— What to produce —
With every picture left out, give the data below back exactly.

++++++++++++++++++++

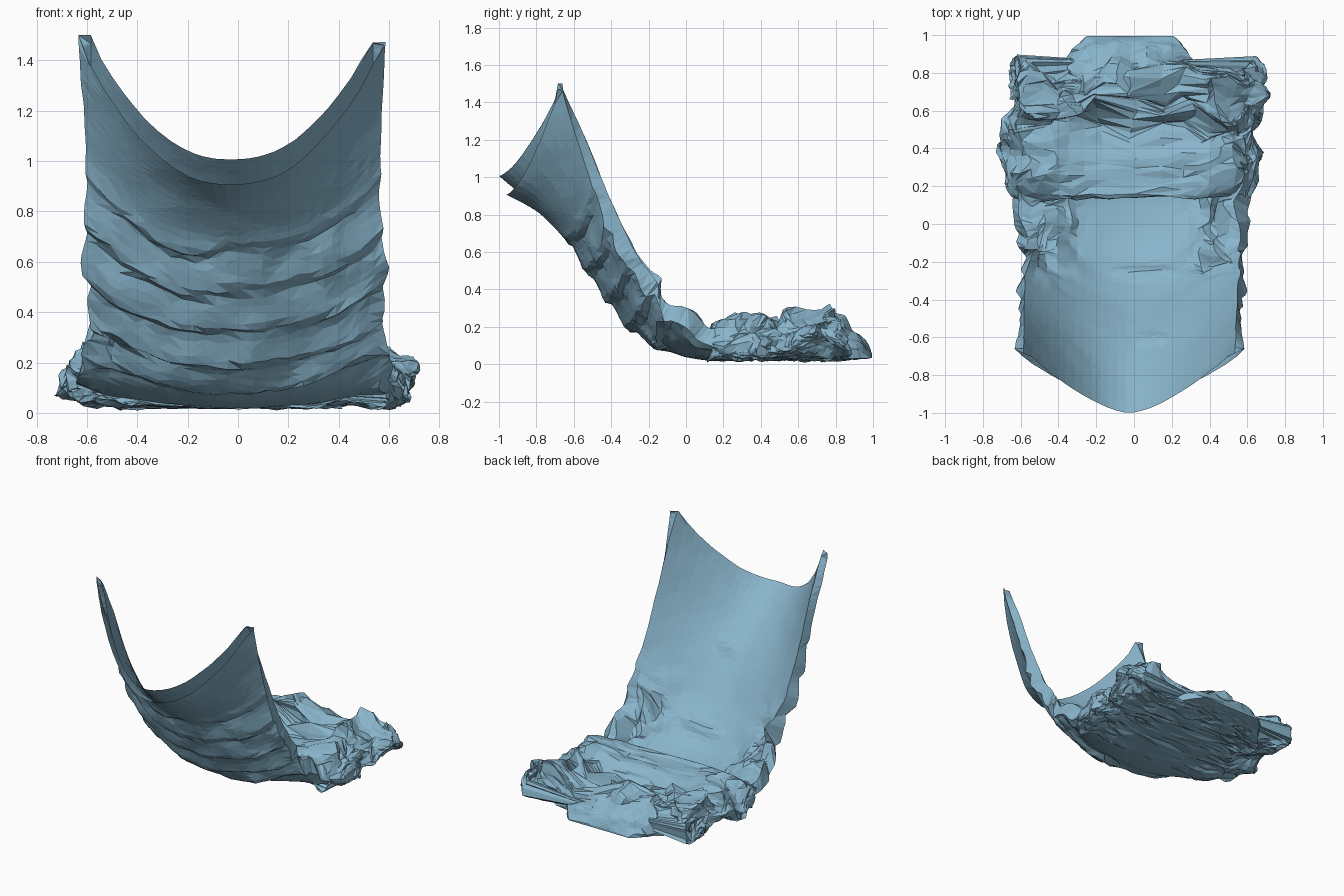
import bpy, bmesh, math, random
from mathutils import Vector, noise

if "Cube" in bpy.data.objects:
    bpy.data.objects.remove(bpy.data.objects["Cube"])

random.seed(4)

# Blue cloth
CLOTH = bpy.data.materials.new("blue_cloth")
CLOTH.diffuse_color = (.25, .46, .6, 1)
CLOTH.use_nodes = True
CLOTH.node_tree.nodes["Principled BSDF"].inputs["Base Color"].default_value = CLOTH.diffuse_color


def spline(rows, t):
    """Catmull-Rom sample of a list of equal-length rows, t in 0..1."""
    n = len(rows) - 1
    f = min(max(t, 0), 1) * n
    i = min(int(f), n - 1)
    u = f - i
    a, b = rows[max(i - 1, 0)], rows[i]
    c, d = rows[i + 1], rows[min(i + 2, n)]
    return [0.5 * (2 * q + (r - p) * u + (2 * p - 5 * q + 4 * r - s) * u * u
                   + (3 * q - p - 3 * r + s) * u ** 3)
            for p, q, r, s in zip(a, b, c, d)]


def crumple(p, amount):
    """Large and small vector noise, for creased cloth."""
    v = noise.noise_vector(p * 4.5) * 0.65 + noise.noise_vector(p * 9) * 0.7
    return p + v * amount


def ramp(a, b, v):
    v = min(max((v - a) / (b - a), 0), 1)
    return v * v * (3 - 2 * v)


def spow(v, e):
    return math.copysign(abs(v) ** e, v)


def loft(name, rings, caps=False):
    bm = bmesh.new()
    vr = []
    for ring in rings:
        vr.append([bm.verts.new((p.x, p.y, max(p.z, 0.002 + 0.014 * random.random())))
                   for p in ring])
    n = len(vr[0])
    for a, b in zip(vr, vr[1:]):
        for k in range(n):
            j = (k + 1) % n
            q = (a[k], a[j], b[j], b[k])
            if random.random() < 0.5:
                bm.faces.new((q[0], q[1], q[2]))
                bm.faces.new((q[0], q[2], q[3]))
            else:
                bm.faces.new((q[0], q[1], q[3]))
                bm.faces.new((q[1], q[2], q[3]))
    if caps:
        for ring in (vr[0], vr[-1]):
            m = bm.verts.new(sum((v.co for v in ring), Vector()) / n)
            for k in range(n):
                bm.faces.new((ring[k], ring[(k + 1) % n], m))
    bmesh.ops.recalc_face_normals(bm, faces=bm.faces)
    me = bpy.data.meshes.new(name)
    bm.to_mesh(me)
    bm.free()
    me.materials.append(CLOTH)
    ob = bpy.data.objects.new(name, me)
    bpy.context.collection.objects.link(ob)


# Hanging tube: rows of centre y, centre z, edge y, edge z, half width
INNER = [(-1.0, 1.005, -.665, 1.48, .56), (-.8, .83, -.53, 1.19, .56),
         (-.58, .61, -.40, .87, .565), (-.38, .36, -.265, .61, .56),
         (-.17, .16, -.10, .39, .56), (.08, .08, .08, .24, .57), (.32, .08, .3, .18, .58)]
OUTER = [(-.96, .905, -.67, 1.48, .61), (-.79, .81, -.575, 1.18, .59),
         (-.6, .61, -.46, .85, .585), (-.42, .34, -.33, .56, .595),
         (-.21, .12, -.15, .31, .585), (.06, .03, .06, .13, .63), (.32, .02, .3, .1, .64)]
ROWS, COLS = 56, 26
rings = []
for i in range(ROWS + 1):
    ring = []
    for k in range(2 * COLS):
        inner = k < COLS
        s = 2 * (k % COLS) / (COLS - 1) - 1
        if not inner:
            s = -s
        t = i / ROWS
        if 0 < i < ROWS:
            t += random.uniform(-.25, .25) / ROWS
        if abs(s) < .99:
            s += random.uniform(-.25, .25) / COLS
        cy, cz, ey, ez, w = spline(INNER if inner else OUTER, t)
        p = Vector((s * w - .025 * (1 - t), cy + (ey - cy) * abs(s) ** 1.55,
                    cz + (ez - cz) * abs(s) ** 2.2))
        if i == 0 and abs(s) > .99:
            p.z += .02 if (s < 0) else -.01
            p.y += -.02 if inner else .01
        if inner:
            # Two pinched creases, with creased sides towards the floor
            up = Vector((0, .6, .8))
            p += up * .03 * math.exp(-((p.y + .26) / .03) ** 2 - ((p.x - .06) / .17) ** 4)
            p += up * .02 * math.exp(-((p.y + .61) / .03) ** 2 - ((p.x - .1) / .06) ** 4)
            side = ramp(.4, .8, abs(s)) * ramp(.42, .66, t)
            wave = math.sin(abs(s) * 19 - t * 12 + 3 * noise.noise(p * 3))
            p = crumple(p + up * .022 * wave * side, .09 * side + .004)
        else:
            # Sagging horizontal folds in the underside
            side = ramp(.7, .98, abs(s)) * ramp(.4, .75, t)
            amp = ramp(.24, .36, t) * (1 - ramp(.68, .82, t))
            ph = (t * 9.5 + .45 * noise.noise(Vector((s * 1.3, t * 3, 3)))) % 1
            saw = ph / .78 if ph < .78 else (1 - ph) / .22
            amp *= .7 + .5 * noise.noise(Vector((s * 2, t * 5, 8)))
            p += Vector((s ** 3 * .5, -.65, -.7)) * amp * .055 * (saw - .45)
            p = crumple(p, .02 * amp + .05 * side + .006)
        ring.append(p)
    rings.append(ring)
loft("hanging_cloth_tube", rings)

# Crumpled heap: rows of y, half width, centre height, side height
HEAP = [(.15, .58, .16, .18), (.14, .62, .21, .24), (.24, .65, .21, .29),
        (.34, .66, .21, .31), (.42, .67, .16, .29), (.50, .66, .12, .24),
        (.58, .66, .2, .28), (.65, .68, .16, .31), (.72, .69, .21, .31),
        (.79, .68, .2, .29), (.83, .67, .16, .25), (.85, .63, .1, .17)]
ROWS, COLS = 36, 60
rings = []
for i in range(ROWS + 1):
    y, w, hc, hs = spline(HEAP, i / ROWS)
    ring = []
    for k in range(COLS):
        # Rounded box section, wider spaced along the top and bottom
        a = 2 * math.pi * k / COLS
        a -= .2 * math.sin(2 * a)
        top = math.sin(a) >= 0
        s = spow(math.cos(a), .75)
        e = abs(math.sin(a)) ** .6
        h = hc + (hs - hc) * ramp(.3, .85, abs(s))
        z = .11 + (h - .11) * e if top else .11 - .085 * e
        # Long ridges run across the heap and drift with x
        drift = .07 * noise.noise(Vector((s * 2, y * 3, 5))) * ramp(.25, .5, y)
        p = Vector((s * w, y + drift + .03 * abs(s) ** 3 * ramp(.7, .85, y), z))
        p += Vector([random.uniform(-.008, .008) for _ in range(3)])
        edge = ramp(.55, .9, abs(s))
        rough = .02 + .07 * max(ramp(.36, .5, y), edge) if top else .02 + .06 * edge
        ring.append(crumple(p, rough))
    rings.append(ring)
loft("crumpled_heap", rings, caps=True)

# Flat hem spreading out of the back of the heap
HEM = [(.74, .44, .2), (.81, .38, .21), (.87, .33, .19), (.93, .29, .15),
       (.97, .26, .1), (.995, .23, .05)]
rings = []
for i in range(15):
    y, w, z = spline(HEM, i / 14)
    ring = []
    for k in range(32):
        top = k < 16
        s = 2 * (k % 16) / 15 - 1
        if not top:
            s = -s
        h = .035 + (z - .035) * (1 - abs(s) ** 3 * .75) if top else .02 + .015 * i / 14
        fade = 1 - i / 14
        p = Vector((s * w - .02, y, h))
        p += Vector([random.uniform(-.008, .008) * fade for _ in range(3)])
        ring.append(crumple(p, (.1 if top else .015) * fade))
    rings.append(ring)
loft("back_hem", rings, caps=True)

++++++++++++++++++++

— Solution for this problem —
import bpy, bmesh, math, random
from mathutils import Vector, noise

if "Cube" in bpy.data.objects:
    bpy.data.objects.remove(bpy.data.objects["Cube"])

random.seed(4)

# Blue cloth
CLOTH = bpy.data.materials.new("blue_cloth")
CLOTH.diffuse_color = (.25, .46, .6, 1)
CLOTH.use_nodes = True
CLOTH.node_tree.nodes["Principled BSDF"].inputs["Base Color"].default_value = CLOTH.diffuse_color


def spline(rows, t):
    """Catmull-Rom sample of a list of equal-length rows, t in 0..1."""
    n = len(rows) - 1
    f = min(max(t, 0), 1) * n
    i = min(int(f), n - 1)
    u = f - i
    a, b = rows[max(i - 1, 0)], rows[i]
    c, d = rows[i + 1], rows[min(i + 2, n)]
    return [0.5 * (2 * q + (r - p) * u + (2 * p - 5 * q + 4 * r - s) * u * u
                   + (3 * q - p - 3 * r + s) * u ** 3)
            for p, q, r, s in zip(a, b, c, d)]


def crumple(p, amount):
    """Large and small vector noise, for creased cloth."""
    v = noise.noise_vector(p * 4.5) * 0.65 + noise.noise_vector(p * 9) * 0.7
    return p + v * amount


def ramp(a, b, v):
    v = min(max((v - a) / (b - a), 0), 1)
    return v * v * (3 - 2 * v)


def spow(v, e):
    return math.copysign(abs(v) ** e, v)


def loft(name, rings, caps=False):
    bm = bmesh.new()
    vr = []
    for ring in rings:
        vr.append([bm.verts.new((p.x, p.y, max(p.z, 0.002 + 0.014 * random.random())))
                   for p in ring])
    n = len(vr[0])
    for a, b in zip(vr, vr[1:]):
        for k in range(n):
            j = (k + 1) % n
            q = (a[k], a[j], b[j], b[k])
            if random.random() < 0.5:
                bm.faces.new((q[0], q[1], q[2]))
                bm.faces.new((q[0], q[2], q[3]))
            else:
                bm.faces.new((q[0], q[1], q[3]))
                bm.faces.new((q[1], q[2], q[3]))
    if caps:
        for ring in (vr[0], vr[-1]):
            m = bm.verts.new(sum((v.co for v in ring), Vector()) / n)
            for k in range(n):
                bm.faces.new((ring[k], ring[(k + 1) % n], m))
    bmesh.ops.recalc_face_normals(bm, faces=bm.faces)
    me = bpy.data.meshes.new(name)
    bm.to_mesh(me)
    bm.free()
    me.materials.append(CLOTH)
    ob = bpy.data.objects.new(name, me)
    bpy.context.collection.objects.link(ob)


# Hanging tube: rows of centre y, centre z, edge y, edge z, half width
INNER = [(-1.0, 1.005, -.665, 1.48, .56), (-.8, .83, -.53, 1.19, .56),
         (-.58, .61, -.40, .87, .565), (-.38, .36, -.265, .61, .56),
         (-.17, .16, -.10, .39, .56), (.08, .08, .08, .24, .57), (.32, .08, .3, .18, .58)]
OUTER = [(-.96, .905, -.67, 1.48, .61), (-.79, .81, -.575, 1.18, .59),
         (-.6, .61, -.46, .85, .585), (-.42, .34, -.33, .56, .595),
         (-.21, .12, -.15, .31, .585), (.06, .03, .06, .13, .63), (.32, .02, .3, .1, .64)]
ROWS, COLS = 56, 26
rings = []
for i in range(ROWS + 1):
    ring = []
    for k in range(2 * COLS):
        inner = k < COLS
        s = 2 * (k % COLS) / (COLS - 1) - 1
        if not inner:
            s = -s
        t = i / ROWS
        if 0 < i < ROWS:
            t += random.uniform(-.25, .25) / ROWS
        if abs(s) < .99:
            s += random.uniform(-.25, .25) / COLS
        cy, cz, ey, ez, w = spline(INNER if inner else OUTER, t)
        p = Vector((s * w - .025 * (1 - t), cy + (ey - cy) * abs(s) ** 1.55,
                    cz + (ez - cz) * abs(s) ** 2.2))
        if i == 0 and abs(s) > .99:
            p.z += .02 if (s < 0) else -.01
            p.y += -.02 if inner else .01
        if inner:
            # Two pinched creases, with creased sides towards the floor
            up = Vector((0, .6, .8))
            p += up * .03 * math.exp(-((p.y + .26) / .03) ** 2 - ((p.x - .06) / .17) ** 4)
            p += up * .02 * math.exp(-((p.y + .61) / .03) ** 2 - ((p.x - .1) / .06) ** 4)
            side = ramp(.4, .8, abs(s)) * ramp(.42, .66, t)
            wave = math.sin(abs(s) * 19 - t * 12 + 3 * noise.noise(p * 3))
            p = crumple(p + up * .022 * wave * side, .09 * side + .004)
        else:
            # Sagging horizontal folds in the underside
            side = ramp(.7, .98, abs(s)) * ramp(.4, .75, t)
            amp = ramp(.24, .36, t) * (1 - ramp(.68, .82, t))
            ph = (t * 9.5 + .45 * noise.noise(Vector((s * 1.3, t * 3, 3)))) % 1
            saw = ph / .78 if ph < .78 else (1 - ph) / .22
            amp *= .7 + .5 * noise.noise(Vector((s * 2, t * 5, 8)))
            p += Vector((s ** 3 * .5, -.65, -.7)) * amp * .055 * (saw - .45)
            p = crumple(p, .02 * amp + .05 * side + .006)
        ring.append(p)
    rings.append(ring)
loft("hanging_cloth_tube", rings)

# Crumpled heap: rows of y, half width, centre height, side height
HEAP = [(.15, .58, .16, .18), (.14, .62, .21, .24), (.24, .65, .21, .29),
        (.34, .66, .21, .31), (.42, .67, .16, .29), (.50, .66, .12, .24),
        (.58, .66, .2, .28), (.65, .68, .16, .31), (.72, .69, .21, .31),
        (.79, .68, .2, .29), (.83, .67, .16, .25), (.85, .63, .1, .17)]
ROWS, COLS = 36, 60
rings = []
for i in range(ROWS + 1):
    y, w, hc, hs = spline(HEAP, i / ROWS)
    ring = []
    for k in range(COLS):
        # Rounded box section, wider spaced along the top and bottom
        a = 2 * math.pi * k / COLS
        a -= .2 * math.sin(2 * a)
        top = math.sin(a) >= 0
        s = spow(math.cos(a), .75)
        e = abs(math.sin(a)) ** .6
        h = hc + (hs - hc) * ramp(.3, .85, abs(s))
        z = .11 + (h - .11) * e if top else .11 - .085 * e
        # Long ridges run across the heap and drift with x
        drift = .07 * noise.noise(Vector((s * 2, y * 3, 5))) * ramp(.25, .5, y)
        p = Vector((s * w, y + drift + .03 * abs(s) ** 3 * ramp(.7, .85, y), z))
        p += Vector([random.uniform(-.008, .008) for _ in range(3)])
        edge = ramp(.55, .9, abs(s))
        rough = .02 + .07 * max(ramp(.36, .5, y), edge) if top else .02 + .06 * edge
        ring.append(crumple(p, rough))
    rings.append(ring)
loft("crumpled_heap", rings, caps=True)

# Flat hem spreading out of the back of the heap
HEM = [(.74, .44, .2), (.81, .38, .21), (.87, .33, .19), (.93, .29, .15),
       (.97, .26, .1), (.995, .23, .05)]
rings = []
for i in range(15):
    y, w, z = spline(HEM, i / 14)
    ring = []
    for k in range(32):
        top = k < 16
        s = 2 * (k % 16) / 15 - 1
        if not top:
            s = -s
        h = .035 + (z - .035) * (1 - abs(s) ** 3 * .75) if top else .02 + .015 * i / 14
        fade = 1 - i / 14
        p = Vector((s * w - .02, y, h))
        p += Vector([random.uniform(-.008, .008) * fade for _ in range(3)])
        ring.append(crumple(p, (.1 if top else .015) * fade))
    rings.append(ring)
loft("back_hem", rings, caps=True)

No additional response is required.